START Dataset extract

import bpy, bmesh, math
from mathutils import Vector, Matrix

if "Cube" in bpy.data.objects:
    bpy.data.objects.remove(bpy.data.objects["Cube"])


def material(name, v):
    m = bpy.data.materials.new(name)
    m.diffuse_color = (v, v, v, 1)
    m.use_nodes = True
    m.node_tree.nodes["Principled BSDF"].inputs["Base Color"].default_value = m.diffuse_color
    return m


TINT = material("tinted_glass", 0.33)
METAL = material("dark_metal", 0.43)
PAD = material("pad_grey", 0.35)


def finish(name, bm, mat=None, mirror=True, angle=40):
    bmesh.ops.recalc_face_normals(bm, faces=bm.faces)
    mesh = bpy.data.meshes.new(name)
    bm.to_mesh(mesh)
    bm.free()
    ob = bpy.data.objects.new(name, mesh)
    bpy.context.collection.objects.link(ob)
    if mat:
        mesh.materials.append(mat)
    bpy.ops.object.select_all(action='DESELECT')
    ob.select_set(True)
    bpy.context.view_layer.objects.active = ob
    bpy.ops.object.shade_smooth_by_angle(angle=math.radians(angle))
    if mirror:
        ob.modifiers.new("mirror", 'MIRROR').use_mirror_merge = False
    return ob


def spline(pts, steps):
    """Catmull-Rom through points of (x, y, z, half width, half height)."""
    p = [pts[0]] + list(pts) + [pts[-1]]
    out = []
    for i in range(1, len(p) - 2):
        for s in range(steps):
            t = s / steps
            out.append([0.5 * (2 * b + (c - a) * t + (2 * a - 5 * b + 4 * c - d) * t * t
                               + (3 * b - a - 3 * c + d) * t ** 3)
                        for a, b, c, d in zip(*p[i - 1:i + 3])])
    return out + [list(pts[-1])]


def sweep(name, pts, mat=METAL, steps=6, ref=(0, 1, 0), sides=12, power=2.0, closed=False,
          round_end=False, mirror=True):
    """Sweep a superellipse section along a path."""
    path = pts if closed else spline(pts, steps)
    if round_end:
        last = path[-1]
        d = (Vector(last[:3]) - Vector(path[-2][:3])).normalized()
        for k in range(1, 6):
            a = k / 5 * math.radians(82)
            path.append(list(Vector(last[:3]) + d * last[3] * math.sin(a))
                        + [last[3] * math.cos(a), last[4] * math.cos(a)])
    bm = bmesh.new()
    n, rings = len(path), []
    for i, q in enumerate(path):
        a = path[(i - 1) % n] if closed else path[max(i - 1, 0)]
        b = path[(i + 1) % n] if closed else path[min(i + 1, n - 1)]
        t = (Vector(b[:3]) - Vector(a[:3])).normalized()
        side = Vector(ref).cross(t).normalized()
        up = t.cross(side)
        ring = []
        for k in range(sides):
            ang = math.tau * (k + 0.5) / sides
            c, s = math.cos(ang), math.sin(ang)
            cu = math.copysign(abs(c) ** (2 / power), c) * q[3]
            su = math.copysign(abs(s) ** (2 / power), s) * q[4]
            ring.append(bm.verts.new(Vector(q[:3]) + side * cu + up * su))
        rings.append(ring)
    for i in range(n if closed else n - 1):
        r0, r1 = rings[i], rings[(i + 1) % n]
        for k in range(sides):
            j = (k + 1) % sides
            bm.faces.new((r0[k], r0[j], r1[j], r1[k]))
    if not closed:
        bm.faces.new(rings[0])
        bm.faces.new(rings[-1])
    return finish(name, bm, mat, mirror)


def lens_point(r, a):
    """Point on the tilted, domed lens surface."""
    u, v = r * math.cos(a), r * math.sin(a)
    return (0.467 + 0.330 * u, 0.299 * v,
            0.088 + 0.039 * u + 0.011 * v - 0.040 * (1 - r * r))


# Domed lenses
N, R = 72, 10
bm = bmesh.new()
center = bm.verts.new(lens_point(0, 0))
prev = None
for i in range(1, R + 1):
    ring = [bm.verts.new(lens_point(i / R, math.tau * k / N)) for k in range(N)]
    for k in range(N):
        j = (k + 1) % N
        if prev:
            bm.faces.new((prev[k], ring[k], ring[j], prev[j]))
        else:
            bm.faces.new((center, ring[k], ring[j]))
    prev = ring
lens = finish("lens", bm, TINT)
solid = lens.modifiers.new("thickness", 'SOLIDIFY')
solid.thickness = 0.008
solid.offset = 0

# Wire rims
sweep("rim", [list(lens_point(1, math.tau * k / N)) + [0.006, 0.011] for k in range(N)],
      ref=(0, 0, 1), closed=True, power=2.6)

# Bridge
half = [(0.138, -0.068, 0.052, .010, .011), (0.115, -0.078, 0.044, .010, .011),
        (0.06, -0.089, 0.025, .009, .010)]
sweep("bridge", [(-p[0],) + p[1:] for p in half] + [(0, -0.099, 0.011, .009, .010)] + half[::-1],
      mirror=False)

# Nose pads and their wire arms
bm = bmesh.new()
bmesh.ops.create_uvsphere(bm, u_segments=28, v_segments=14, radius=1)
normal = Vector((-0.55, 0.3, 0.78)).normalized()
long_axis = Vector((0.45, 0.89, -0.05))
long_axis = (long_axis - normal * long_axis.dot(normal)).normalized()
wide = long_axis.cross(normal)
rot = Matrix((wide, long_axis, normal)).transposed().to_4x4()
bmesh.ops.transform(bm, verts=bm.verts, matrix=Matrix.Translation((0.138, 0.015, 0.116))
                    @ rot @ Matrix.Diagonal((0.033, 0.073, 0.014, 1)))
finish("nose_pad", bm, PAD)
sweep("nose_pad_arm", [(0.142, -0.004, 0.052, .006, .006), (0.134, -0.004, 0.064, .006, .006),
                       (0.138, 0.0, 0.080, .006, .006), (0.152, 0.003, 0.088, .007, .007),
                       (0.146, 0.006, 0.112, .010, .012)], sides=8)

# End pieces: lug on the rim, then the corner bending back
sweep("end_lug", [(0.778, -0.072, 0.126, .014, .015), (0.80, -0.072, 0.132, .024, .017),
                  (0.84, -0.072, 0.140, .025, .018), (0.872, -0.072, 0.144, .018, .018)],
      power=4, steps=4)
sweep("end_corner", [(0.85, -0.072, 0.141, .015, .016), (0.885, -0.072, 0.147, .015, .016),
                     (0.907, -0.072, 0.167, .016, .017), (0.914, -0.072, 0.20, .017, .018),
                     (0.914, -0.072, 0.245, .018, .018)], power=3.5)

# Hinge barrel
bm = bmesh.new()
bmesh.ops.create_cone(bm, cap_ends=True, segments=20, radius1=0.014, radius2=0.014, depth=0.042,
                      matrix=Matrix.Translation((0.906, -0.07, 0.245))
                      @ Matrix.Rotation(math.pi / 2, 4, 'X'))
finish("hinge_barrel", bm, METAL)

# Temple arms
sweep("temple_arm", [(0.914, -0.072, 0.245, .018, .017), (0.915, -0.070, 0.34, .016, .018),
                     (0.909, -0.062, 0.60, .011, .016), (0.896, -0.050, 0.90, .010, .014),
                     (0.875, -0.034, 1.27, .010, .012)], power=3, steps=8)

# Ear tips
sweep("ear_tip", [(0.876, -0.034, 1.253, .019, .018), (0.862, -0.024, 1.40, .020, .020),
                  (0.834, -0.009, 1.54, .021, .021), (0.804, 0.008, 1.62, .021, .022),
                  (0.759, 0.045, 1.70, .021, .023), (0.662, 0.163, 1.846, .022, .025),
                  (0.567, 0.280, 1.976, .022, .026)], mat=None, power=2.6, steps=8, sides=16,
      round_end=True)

END Dataset extract

[Work instructions] Lines above with "list" in them are the ones to copy.

[Your response]
    p = [pts[0]] + list(pts) + [pts[-1]]
    return out + [list(pts[-1])]
            path.append(list(Vector(last[:3]) + d * last[3] * math.sin(a))
sweep("rim", [list(lens_point(1, math.tau * k / N)) + [0.006, 0.011] for k in range(N)],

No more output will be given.